MCA, Ad-Rock and Mike D are all back in full force for their most recent effort, entitled "Hot Sauce Committee Part Two". If you're wondering where "Part One" went, it's coming out later. You see, they had too many songs for one album, but then MCA got diagnosed with cancer and "Part One" got put on the backburner, so they decided to release "Part Two". Sound confusing? Well it is. You might think that all this confusion caused the album to suffer, but you would be wrong. The Beasties create some of their catchiest and coolest songs ever for "Hot Sauce Committee", and none of their talent has waned since they began 25 long years ago. The drumming is incredibly funky, Mix Master Mike is a downright DJ hero, the basslines are at times smooth and at times blasting, and the guitar, though sometimes inaudible, is quality when it stands out. The opener of "Make Some Noise" leads well into "Nonstop Disco Powerpack", which is my favorite track on the album. There are several short songs on the album, which pace things nicely and those like "The Larry Routine" are pretty funny. "Lee Majors Come Again" reminds us of the band's hardcore punk roots, and "Don't Play No Game That I Can't Win" is summer barbecue-certified.

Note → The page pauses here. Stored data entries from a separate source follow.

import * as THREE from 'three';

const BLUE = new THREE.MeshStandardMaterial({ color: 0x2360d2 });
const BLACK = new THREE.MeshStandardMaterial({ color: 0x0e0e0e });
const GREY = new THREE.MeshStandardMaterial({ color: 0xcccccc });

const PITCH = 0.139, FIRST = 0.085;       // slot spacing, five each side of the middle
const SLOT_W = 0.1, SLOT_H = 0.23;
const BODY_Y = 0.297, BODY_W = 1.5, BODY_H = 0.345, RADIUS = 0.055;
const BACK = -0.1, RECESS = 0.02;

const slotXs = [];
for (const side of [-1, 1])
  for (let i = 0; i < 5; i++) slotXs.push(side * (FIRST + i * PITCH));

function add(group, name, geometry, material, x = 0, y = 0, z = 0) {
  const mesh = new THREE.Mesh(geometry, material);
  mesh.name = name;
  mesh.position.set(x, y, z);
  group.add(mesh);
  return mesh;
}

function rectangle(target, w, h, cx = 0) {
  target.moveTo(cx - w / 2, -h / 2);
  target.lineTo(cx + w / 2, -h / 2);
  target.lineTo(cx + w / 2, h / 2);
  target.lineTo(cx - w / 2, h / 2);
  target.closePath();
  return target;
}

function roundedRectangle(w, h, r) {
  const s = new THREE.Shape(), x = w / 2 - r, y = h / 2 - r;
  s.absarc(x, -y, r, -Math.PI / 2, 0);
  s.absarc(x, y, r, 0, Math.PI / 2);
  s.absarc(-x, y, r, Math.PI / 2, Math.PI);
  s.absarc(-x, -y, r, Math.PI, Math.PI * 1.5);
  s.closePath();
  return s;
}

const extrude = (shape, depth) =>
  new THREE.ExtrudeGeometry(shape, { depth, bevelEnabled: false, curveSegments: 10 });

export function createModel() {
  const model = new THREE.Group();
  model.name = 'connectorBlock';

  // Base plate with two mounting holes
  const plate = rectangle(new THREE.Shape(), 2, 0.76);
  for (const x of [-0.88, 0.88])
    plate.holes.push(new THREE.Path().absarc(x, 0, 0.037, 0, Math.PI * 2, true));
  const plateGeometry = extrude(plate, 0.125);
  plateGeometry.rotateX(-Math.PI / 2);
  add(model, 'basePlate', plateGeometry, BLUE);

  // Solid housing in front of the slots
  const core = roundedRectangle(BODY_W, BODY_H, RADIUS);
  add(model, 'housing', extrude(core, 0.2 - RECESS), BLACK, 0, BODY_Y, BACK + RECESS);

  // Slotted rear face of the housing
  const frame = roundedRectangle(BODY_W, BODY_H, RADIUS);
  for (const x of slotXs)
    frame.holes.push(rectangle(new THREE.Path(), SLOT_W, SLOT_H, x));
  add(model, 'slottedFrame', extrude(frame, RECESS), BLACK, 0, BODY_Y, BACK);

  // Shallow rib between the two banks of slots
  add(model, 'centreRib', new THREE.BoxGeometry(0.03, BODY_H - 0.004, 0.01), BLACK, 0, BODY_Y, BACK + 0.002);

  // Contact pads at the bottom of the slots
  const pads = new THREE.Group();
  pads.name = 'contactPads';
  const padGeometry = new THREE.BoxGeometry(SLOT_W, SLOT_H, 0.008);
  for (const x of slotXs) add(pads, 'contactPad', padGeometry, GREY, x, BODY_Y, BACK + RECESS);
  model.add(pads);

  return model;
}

Lyrics — 9
The entire reason to listen to a rap album is the lyrics. And although the B-Boys are now all well into their fourties, their lyrics haven't lost any of the bite they've always had. They're still bragging and self-referential, like nothing has changed since "Licensed To Ill". What has changed, however, is that they all openly (and jokingly) acknowledge their age ("Grampa's been rappin' since '83"). Despite their age, their voices all sound great. In particular, MCA is now sporting more of a low, gruff growl that contrasts with Mike D's nasality and the spunk of Ad-Rock's, but still sounds awesome.
Overall Impression — 9
Though not a comeback album, "Hot Sauce Committee Part Two" occasionally feels like one, in the best possible way. Some of the songs are reminiscent of "Paul's Boutique", some are shadows of "Check Your Head", and the album's fantastic instrumental, "Multilateral Nucl"ear Disarmament", brings us right up to "The Mix-Up". Even if you don't like rap, you still might enjoy this album. I'm not a fan of modern hip hop, but this most certainly isn't a modern hip hop record. The Beastie Boys shoot jabs at modern rap artists in "Too Many Rappers", but they don't just talk the talk, they walk the walk. Forget Lil Wayne and Kanye West, this album is more comparable to the Digital Underground. Like a fine wine, the Beastie Boys are just getting better with age.